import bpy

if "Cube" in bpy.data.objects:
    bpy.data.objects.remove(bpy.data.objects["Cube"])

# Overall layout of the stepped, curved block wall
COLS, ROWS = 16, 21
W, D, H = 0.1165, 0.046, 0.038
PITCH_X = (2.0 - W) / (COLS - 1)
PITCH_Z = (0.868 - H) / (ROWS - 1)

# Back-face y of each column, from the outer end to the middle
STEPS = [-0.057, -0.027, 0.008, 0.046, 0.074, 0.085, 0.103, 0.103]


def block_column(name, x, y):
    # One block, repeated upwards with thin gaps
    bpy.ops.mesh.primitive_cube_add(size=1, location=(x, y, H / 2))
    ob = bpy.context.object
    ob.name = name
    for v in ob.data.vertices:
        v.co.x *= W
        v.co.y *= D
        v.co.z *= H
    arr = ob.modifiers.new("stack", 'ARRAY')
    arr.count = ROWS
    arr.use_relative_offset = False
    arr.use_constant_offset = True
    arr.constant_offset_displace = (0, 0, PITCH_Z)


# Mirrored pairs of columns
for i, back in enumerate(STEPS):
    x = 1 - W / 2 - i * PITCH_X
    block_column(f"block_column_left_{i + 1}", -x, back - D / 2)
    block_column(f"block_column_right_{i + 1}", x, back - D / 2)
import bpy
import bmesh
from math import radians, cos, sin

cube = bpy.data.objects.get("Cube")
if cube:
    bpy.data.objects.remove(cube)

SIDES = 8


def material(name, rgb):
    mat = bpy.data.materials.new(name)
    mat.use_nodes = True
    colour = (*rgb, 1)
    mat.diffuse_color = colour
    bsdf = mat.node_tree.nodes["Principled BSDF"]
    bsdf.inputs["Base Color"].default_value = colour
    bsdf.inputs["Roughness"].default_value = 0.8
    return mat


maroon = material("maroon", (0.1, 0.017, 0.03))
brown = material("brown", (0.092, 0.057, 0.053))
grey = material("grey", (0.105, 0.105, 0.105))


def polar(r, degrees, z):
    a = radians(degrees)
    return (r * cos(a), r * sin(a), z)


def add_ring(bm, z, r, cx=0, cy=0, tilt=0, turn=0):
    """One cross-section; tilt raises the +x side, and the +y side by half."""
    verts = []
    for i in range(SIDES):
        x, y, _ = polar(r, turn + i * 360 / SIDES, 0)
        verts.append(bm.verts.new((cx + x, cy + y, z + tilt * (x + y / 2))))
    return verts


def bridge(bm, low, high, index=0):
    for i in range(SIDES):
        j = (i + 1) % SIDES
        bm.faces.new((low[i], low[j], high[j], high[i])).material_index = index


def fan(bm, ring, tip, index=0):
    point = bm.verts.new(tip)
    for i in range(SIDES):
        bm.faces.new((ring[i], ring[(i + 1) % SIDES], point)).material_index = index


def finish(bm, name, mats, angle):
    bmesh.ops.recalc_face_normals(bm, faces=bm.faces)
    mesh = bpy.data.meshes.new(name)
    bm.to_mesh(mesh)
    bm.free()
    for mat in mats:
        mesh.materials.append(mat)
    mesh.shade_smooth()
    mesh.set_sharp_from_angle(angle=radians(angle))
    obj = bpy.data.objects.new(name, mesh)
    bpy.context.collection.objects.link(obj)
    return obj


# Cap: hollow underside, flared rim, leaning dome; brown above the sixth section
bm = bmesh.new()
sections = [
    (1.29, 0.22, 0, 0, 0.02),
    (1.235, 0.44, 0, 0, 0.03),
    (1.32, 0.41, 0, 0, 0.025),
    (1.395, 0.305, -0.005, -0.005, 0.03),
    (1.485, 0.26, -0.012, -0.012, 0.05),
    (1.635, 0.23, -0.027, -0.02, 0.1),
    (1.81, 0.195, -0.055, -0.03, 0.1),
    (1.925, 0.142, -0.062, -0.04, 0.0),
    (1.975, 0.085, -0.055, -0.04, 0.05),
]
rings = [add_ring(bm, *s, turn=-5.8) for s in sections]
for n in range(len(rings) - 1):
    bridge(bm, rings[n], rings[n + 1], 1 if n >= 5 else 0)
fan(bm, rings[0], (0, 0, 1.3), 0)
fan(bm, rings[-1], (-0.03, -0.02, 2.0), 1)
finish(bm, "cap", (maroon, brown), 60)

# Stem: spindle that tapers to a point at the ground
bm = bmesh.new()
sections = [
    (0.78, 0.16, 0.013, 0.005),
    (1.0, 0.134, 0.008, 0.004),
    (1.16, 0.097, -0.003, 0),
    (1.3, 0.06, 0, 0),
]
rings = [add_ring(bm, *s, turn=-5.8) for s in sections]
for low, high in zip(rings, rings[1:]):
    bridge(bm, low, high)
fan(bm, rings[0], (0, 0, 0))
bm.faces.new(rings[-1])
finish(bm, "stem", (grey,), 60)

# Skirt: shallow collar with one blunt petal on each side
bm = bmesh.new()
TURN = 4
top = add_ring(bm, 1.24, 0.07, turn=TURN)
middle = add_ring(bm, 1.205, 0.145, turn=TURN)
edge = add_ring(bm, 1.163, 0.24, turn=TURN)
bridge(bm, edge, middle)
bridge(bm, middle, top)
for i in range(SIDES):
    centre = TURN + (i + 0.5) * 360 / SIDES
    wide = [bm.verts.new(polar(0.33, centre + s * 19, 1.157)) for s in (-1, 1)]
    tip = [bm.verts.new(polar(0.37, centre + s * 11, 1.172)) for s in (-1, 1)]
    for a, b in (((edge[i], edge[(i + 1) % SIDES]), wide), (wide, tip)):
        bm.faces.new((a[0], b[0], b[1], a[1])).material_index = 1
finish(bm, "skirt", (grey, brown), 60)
---
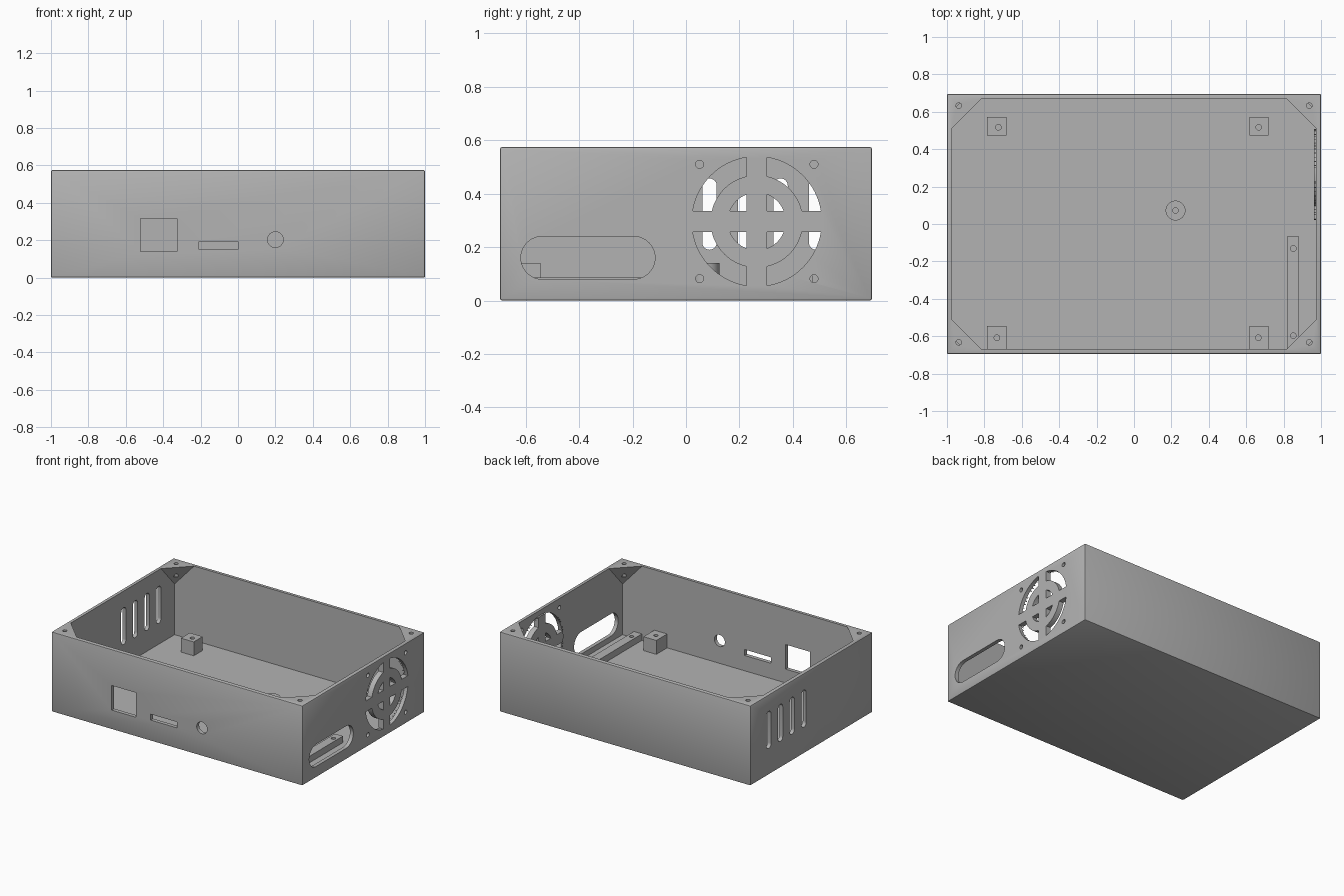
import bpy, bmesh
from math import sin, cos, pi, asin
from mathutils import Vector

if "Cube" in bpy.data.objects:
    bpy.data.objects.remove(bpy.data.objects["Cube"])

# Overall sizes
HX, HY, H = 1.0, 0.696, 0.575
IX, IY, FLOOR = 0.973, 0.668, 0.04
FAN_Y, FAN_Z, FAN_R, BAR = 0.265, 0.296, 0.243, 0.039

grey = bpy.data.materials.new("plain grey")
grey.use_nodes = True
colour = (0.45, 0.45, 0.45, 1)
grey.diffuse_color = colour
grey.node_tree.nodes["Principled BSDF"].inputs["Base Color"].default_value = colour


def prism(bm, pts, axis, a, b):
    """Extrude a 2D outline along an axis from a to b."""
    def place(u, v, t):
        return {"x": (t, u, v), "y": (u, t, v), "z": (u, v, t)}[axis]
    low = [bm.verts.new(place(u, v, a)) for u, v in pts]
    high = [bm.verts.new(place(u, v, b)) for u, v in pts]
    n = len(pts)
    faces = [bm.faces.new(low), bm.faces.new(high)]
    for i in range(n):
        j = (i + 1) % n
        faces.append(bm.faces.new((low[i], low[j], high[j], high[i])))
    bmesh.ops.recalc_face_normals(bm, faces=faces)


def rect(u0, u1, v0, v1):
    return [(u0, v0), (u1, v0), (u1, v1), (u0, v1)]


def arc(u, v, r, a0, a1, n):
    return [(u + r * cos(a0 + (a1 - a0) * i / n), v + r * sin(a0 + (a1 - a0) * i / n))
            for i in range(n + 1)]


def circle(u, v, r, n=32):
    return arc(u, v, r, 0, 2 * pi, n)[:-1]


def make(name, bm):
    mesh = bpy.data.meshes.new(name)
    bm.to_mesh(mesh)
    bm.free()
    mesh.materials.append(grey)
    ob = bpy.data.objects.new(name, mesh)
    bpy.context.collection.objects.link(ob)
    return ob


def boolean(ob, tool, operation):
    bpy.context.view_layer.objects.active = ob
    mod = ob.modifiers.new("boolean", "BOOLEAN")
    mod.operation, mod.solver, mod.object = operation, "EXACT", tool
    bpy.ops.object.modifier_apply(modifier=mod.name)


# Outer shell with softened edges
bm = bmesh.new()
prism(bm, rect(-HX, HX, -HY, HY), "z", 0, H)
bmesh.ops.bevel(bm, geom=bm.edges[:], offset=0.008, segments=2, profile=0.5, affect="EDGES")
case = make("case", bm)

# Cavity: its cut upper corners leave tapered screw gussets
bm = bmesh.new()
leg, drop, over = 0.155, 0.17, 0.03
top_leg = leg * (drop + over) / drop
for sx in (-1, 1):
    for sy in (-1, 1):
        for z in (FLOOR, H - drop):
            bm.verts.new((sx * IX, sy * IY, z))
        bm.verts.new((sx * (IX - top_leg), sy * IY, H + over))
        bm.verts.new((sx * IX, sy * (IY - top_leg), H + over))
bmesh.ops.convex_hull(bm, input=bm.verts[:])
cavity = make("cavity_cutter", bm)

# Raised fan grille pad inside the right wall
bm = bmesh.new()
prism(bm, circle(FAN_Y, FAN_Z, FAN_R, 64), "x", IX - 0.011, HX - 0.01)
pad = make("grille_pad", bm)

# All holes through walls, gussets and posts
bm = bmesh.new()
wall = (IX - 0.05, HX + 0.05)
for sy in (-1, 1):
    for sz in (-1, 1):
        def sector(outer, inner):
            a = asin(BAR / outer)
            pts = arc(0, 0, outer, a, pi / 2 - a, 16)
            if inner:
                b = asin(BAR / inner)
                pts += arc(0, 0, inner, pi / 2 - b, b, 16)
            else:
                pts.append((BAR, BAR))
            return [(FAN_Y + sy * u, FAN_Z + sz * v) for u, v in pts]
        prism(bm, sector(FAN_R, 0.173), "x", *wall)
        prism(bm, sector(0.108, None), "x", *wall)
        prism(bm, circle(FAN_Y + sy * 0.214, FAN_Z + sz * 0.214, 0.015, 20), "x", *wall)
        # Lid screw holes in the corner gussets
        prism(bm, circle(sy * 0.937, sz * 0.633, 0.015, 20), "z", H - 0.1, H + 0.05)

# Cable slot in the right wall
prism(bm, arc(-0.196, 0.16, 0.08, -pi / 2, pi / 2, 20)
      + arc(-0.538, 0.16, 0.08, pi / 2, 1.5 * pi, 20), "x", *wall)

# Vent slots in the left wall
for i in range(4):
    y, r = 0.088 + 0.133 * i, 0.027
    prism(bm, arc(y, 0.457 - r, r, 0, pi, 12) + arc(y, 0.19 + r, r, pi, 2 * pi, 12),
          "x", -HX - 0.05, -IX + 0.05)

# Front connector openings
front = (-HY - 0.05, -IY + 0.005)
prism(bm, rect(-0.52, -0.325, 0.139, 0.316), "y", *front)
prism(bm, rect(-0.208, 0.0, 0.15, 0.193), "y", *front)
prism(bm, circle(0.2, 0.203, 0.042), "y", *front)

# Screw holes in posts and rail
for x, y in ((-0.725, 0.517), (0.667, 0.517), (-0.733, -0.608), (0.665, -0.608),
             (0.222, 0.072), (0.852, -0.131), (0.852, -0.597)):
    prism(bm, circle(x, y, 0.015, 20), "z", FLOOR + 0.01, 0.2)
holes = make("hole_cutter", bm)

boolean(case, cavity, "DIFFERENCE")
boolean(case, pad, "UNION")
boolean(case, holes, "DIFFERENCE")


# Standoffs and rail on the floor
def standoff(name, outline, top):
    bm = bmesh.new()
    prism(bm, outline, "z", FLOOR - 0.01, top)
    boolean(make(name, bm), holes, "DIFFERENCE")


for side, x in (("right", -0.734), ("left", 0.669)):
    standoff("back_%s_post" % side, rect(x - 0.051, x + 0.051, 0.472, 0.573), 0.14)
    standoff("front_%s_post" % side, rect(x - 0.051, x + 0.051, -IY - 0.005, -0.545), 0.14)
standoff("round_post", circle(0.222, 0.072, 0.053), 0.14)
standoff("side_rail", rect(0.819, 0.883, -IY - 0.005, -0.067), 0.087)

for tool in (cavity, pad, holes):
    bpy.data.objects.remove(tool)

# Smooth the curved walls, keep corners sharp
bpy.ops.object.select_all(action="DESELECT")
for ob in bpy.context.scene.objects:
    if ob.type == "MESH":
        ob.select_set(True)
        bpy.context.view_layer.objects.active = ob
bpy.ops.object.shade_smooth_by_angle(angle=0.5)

**PROBLEM STATEMENT**.
Working from the records above, write out verbatim only the lines from the line containing "from math import sin, cos, pi, asin" through the line containing "FAN_Y, FAN_Z, FAN_R, BAR".

**SOLUTION TO THE PROBLEM**.
from math import sin, cos, pi, asin
from mathutils import Vector

if "Cube" in bpy.data.objects:
    bpy.data.objects.remove(bpy.data.objects["Cube"])

# Overall sizes
HX, HY, H = 1.0, 0.696, 0.575
IX, IY, FLOOR = 0.973, 0.668, 0.04
FAN_Y, FAN_Z, FAN_R, BAR = 0.265, 0.296, 0.243, 0.039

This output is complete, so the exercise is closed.